Jean Grae Attack of The Attacking Things

Jean Grae has often been called things like, "the dopest underground female emcee," a description she'd probably spurn with disgust. After all, her list of credentials and the evidence on this, her first full-length release, illustrate that she shouldn't be critiqued solely on the basis of her gender. Arriving on the scene under her old emceeing name What? What?, Grae first made a name for herself in New York's independent hip-hop scene with Natural Resource at the beginning of the city's mid-'90s indie hip-hop surge. Through her production skills and collaborations with everyone from ex-Company Flow member Mr. Len to the Herbaliser, Grae has given indications of her inventive and unconventional approach, and Attack of The Attacking Things only confirms what was suspected all along.

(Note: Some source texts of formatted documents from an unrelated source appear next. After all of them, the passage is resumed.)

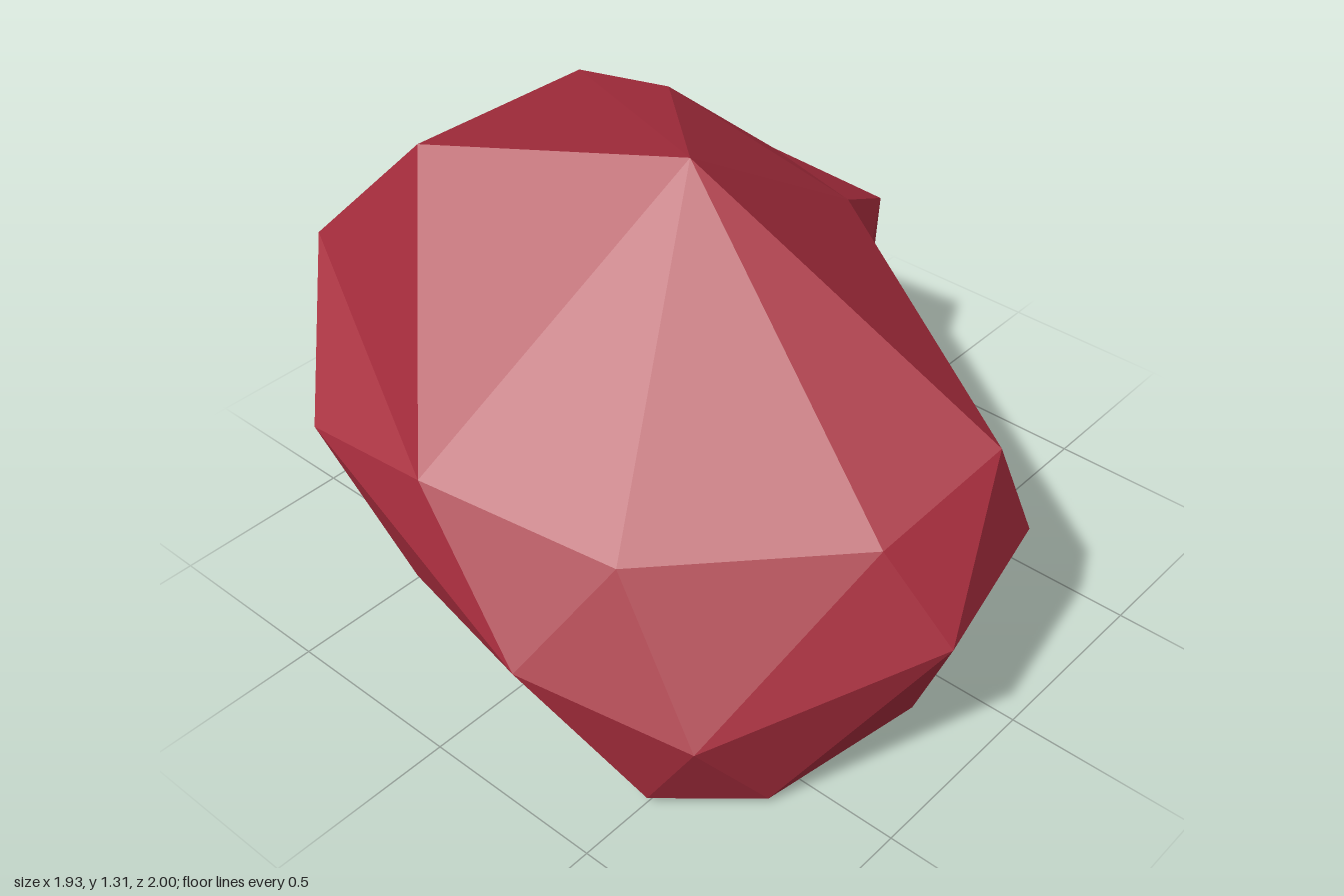
import * as THREE from 'three';
import { ConvexGeometry } from 'three/addons/geometries/ConvexGeometry.js';

// Corners of the faceted boulder, grouped by region and shared by neighbouring lobes
const crown = { peak: [-0.15, 1.313, 0.07], ridge: [-0.44, 1.24, -0.55], shoulder: [0.355, 1.11, -0.46], shoulderBack: [0.335, 1.06, -0.775] };
const back = {
  top: [0.33, 0.89, -1], topRight: [-0.515, 0.885, -0.89], mid: [-0.235, 0.81, -0.957],
  low: [0.09, 0.5, -0.91], edge: [0.545, 0.575, -0.957], foot: [0.47, 0.22, -0.82], corner: [0.64, 0.345, -0.88],
};
const flank = {
  back: [-0.92, 0.715, -0.445], top: [-0.9, 0.725, -0.1], widest: [-0.965, 0.385, 0.25],
  under: [-0.87, 0.365, -0.18], underBack: [-0.76, 0.53, -0.5], bulge: [-0.745, 0.63, 0.375],
};
const nose = {
  brow: [0, 0.797, 0.885], browSide: [-0.35, 0.68, 0.82], tip: [-0.305, 0.458, 0.998],
  cheek: [0.113, 0.503, 0.917], chin: [-0.25, 0.145, 0.865], cheekSide: [-0.8, 0.272, 0.655],
};
const toe = { outer: [-0.805, 0.03, 0.51], inner: [-0.61, 0.02, 0.72] };
const dent = { deep: [0.115, 0.515, 0.325], lip: [0.592, 0.825, -0.025], floor: [0.273, 0.288, 0.255] };
const side = {
  top: [0.846, 0.685, -0.1], tip: [0.962, 0.428, -0.265], mid: [0.872, 0.625, -0.405],
  upper: [0.695, 0.81, -0.373], rear: [0.695, 0.62, -0.643], low: [0.768, 0.39, -0.65], under: [0.69, 0.2, -0.53],
};
const base = {
  lowest: [0.08, 0, -0.09], right: [0.51, 0.067, -0.02], front: [-0.03, 0.052, 0.59],
  notch: [-0.36, 0.14, 0.33], notchSide: [-0.69, 0.28, 0.025],
};
const all = Object.values;

// Each lobe is convex; the dent, the creases and the underside notch remain where lobes meet
const lobes = {
  upperBody: [...all(crown), back.top, back.topRight, back.mid, back.edge, flank.top, flank.widest, flank.bulge,
    nose.brow, nose.browSide, dent.lip, dent.deep, side.upper, side.rear, base.notch, base.notchSide],
  backRim: [back.topRight, back.mid, flank.back, flank.top],
  leftFoot: [crown.peak, flank.top, flank.widest, flank.bulge, nose.brow, nose.browSide,
    nose.tip, nose.chin, nose.cheekSide, ...all(toe), base.notch, base.notchSide],
  leftUnderside: [flank.back, flank.top, flank.widest, flank.under, toe.outer, base.notchSide],
  frontNose: [nose.brow, nose.tip, nose.cheek, nose.chin, dent.deep, base.front, base.notch],
  cheekWall: [nose.cheek, dent.deep, dent.floor, base.front, base.notch],
  dentFloor: [dent.deep, dent.floor, base.front, base.right, base.lowest, base.notch],
  rightSide: [...all(dent), ...all(side), base.lowest, base.right, base.notch],
  rightRear: [side.upper, side.rear, side.low, side.under, back.top, back.low, back.edge, back.foot,
    back.corner, base.lowest, base.notch],
  underside: [base.lowest, base.notch, base.notchSide, flank.under, flank.underBack, flank.back, flank.top,
    back.foot, back.low, back.mid, back.top],
};

export function createModel() {
  const model = new THREE.Group();
  model.name = 'boulder';
  const redStone = new THREE.MeshStandardMaterial({ color: 0xa52c3c });
  redStone.name = 'red stone';
  for (const [name, corners] of Object.entries(lobes)) {
    const points = corners.map((p) => new THREE.Vector3(...p));
    const mesh = new THREE.Mesh(new ConvexGeometry(points), redStone);
    mesh.name = name;
    model.add(mesh);
  }
  return model;
}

For much of the record, Grae's calm delivery is shrouded by a melancholy musical ambience, but this often belies what is really going on. Grae is known for dreaming up interesting and witty perspectives to rhyme from - she's written a song called "How To Break Up With Your Girl" and played a middle-class prom queen on the Columbine-evoking "Taco Day," on Mr. Len's Pity The Fool. Here, on the swirling Masta Ace production "God's Gift," she rhymes from the viewpoint of a man in a strained relationship with a woman. The bitter tone of the record is on the brutal level of Ghostface's "Wildflower" and is intentionally jarring, given the fact that the borderline hateful lyrics are delivered by a female voice. Later on the incredible narrative "Love Story," she intentionally weaves between first and third person as she details failed relationships of the past. Grae's talent at detailing interpersonal relationships is by no means her defining characteristic, as "Block Party," a coolly engrossing meditation on imprisoned mentalities, proves. She is often bitingly funny with her rhymes, delivering her punch-lines straight-faced but sometimes the humour is front and centre, like on "Thank Ya," a playful display of lyrical prowess based on a slick '80s country pop groove. She's also determined that she's not going to sell herself short as the statement of self-definition, which "What Would I Do," produced by the Beatminerz, amply demonstrates. Grae's evolution from What? What?, where at times she sounded a little to similar vocally to Bahamadia, has clearly passed, as this complex and rewarding release proves that she's a dope emcee, period. (Third Earth)